Bernese Mountain Dog
The Bernese Mountain Dog, another gentle giant, is excellent with children. Berners make great overall family dogs, although they typically bond most with one family member. If your child responds best to dogs with size, a Berner makes a very huggable friend. Even with their size, they are friendly with strangers and are relatively easy to train. Calm and dependable, they are indoor dogs but need at least thirty minutes of exercise daily to stay healthy. They shed more than most other dogs, so consider hair in the house before deciding on a Berner. Unfortunately, they have a shorter lifespan than smaller dogs.
For some children with autism, the friendly Beagle may be the perfect pup. Beagles get along well with children and never meet a stranger. Beagles thrive on affection. Happy-go-lucky and active, these smaller dogs enjoy being outdoors. Beagles may not be the best choice for a child sensitive to noise, as they tend to bark excessively. However, they can keep up with the most active child with their abundant energy.

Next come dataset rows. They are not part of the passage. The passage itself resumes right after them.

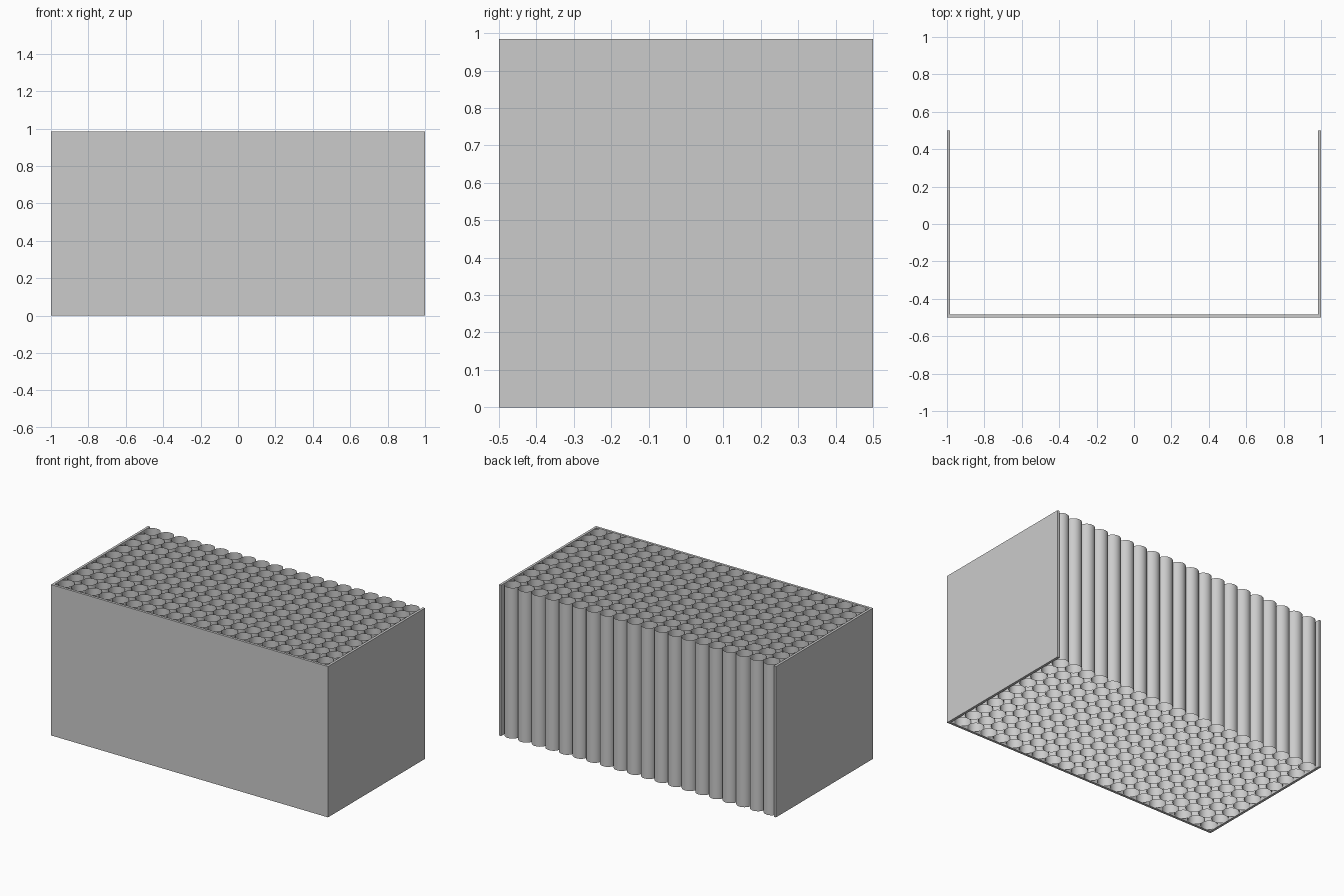
import bpy
import bmesh
import math
from mathutils import Matrix

cube = bpy.data.objects.get("Cube")
if cube:
    bpy.data.objects.remove(cube, do_unlink=True)

COLUMNS, ROWS = 20, 10
WALL = 0.016
DIAMETER = (2 - 2 * WALL) / COLUMNS
HEIGHT = ROWS * DIAMETER
BACK = 0.5

# One plain grey for everything
grey = bpy.data.materials.new("light grey")
grey.use_nodes = True
colour = (0.6, 0.6, 0.6, 1)
grey.diffuse_color = colour
grey.node_tree.nodes["Principled BSDF"].inputs["Base Color"].default_value = colour


def add_object(name, bm):
    mesh = bpy.data.meshes.new(name)
    bm.to_mesh(mesh)
    bm.free()
    mesh.materials.append(grey)
    obj = bpy.data.objects.new(name, mesh)
    bpy.context.collection.objects.link(obj)
    return obj


def add_wall(name, size, centre):
    bm = bmesh.new()
    place = Matrix.Translation(centre) @ Matrix.Diagonal((*size, 1))
    bmesh.ops.create_cube(bm, size=1, matrix=place)
    add_object(name, bm)


# Three walls, open at the back, top and bottom
side_x = 1 - WALL / 2
for name, sign in (("left_wall", 1), ("right_wall", -1)):
    add_wall(name, (WALL, 1, HEIGHT), (sign * side_x, 0, HEIGHT / 2))
add_wall("front_wall", (2 - 2 * WALL, WALL, HEIGHT),
         (0, -BACK + WALL / 2, HEIGHT / 2))

# Open upright tubes filling the space, the last row flush with the back
for row in range(ROWS):
    bm = bmesh.new()
    y = BACK - DIAMETER * (row + 0.5)
    for column in range(COLUMNS):
        x = DIAMETER * (column + 0.5 - COLUMNS / 2)
        bmesh.ops.create_cone(
            bm, cap_ends=False, segments=32, radius1=DIAMETER / 2,
            radius2=DIAMETER / 2, depth=HEIGHT,
            matrix=Matrix.Translation((x, y, HEIGHT / 2)))
    for face in bm.faces:
        face.smooth = True
    add_object(f"tube_row_{row + 1}", bm)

There’s a reason the famous canine character, Lassie, was a Collie. Loyal family companions are intelligent and learn quickly. Collies are particularly attuned to human emotion, which makes them a well-suited partner for a child on the spectrum. Collies are gentle but playful. They tend to stick close to their owners and close to home.
Autism is a broad diagnosis, and there’s no one-size-fits-all when pairing a dog with a child, even without this additional layer. If you believe your family could benefit from the love and joy a dog can bring, discuss your options with your pediatrician and see what local resources are available to help. The Autism Speaks website can guide you as you begin your journey to find the right canine companion for your unique situation. Don’t give up if you don’t find the perfect match right away. Good things take time, and seeing your child’s connection with the right pup will be worth all the legwork you’ve put in.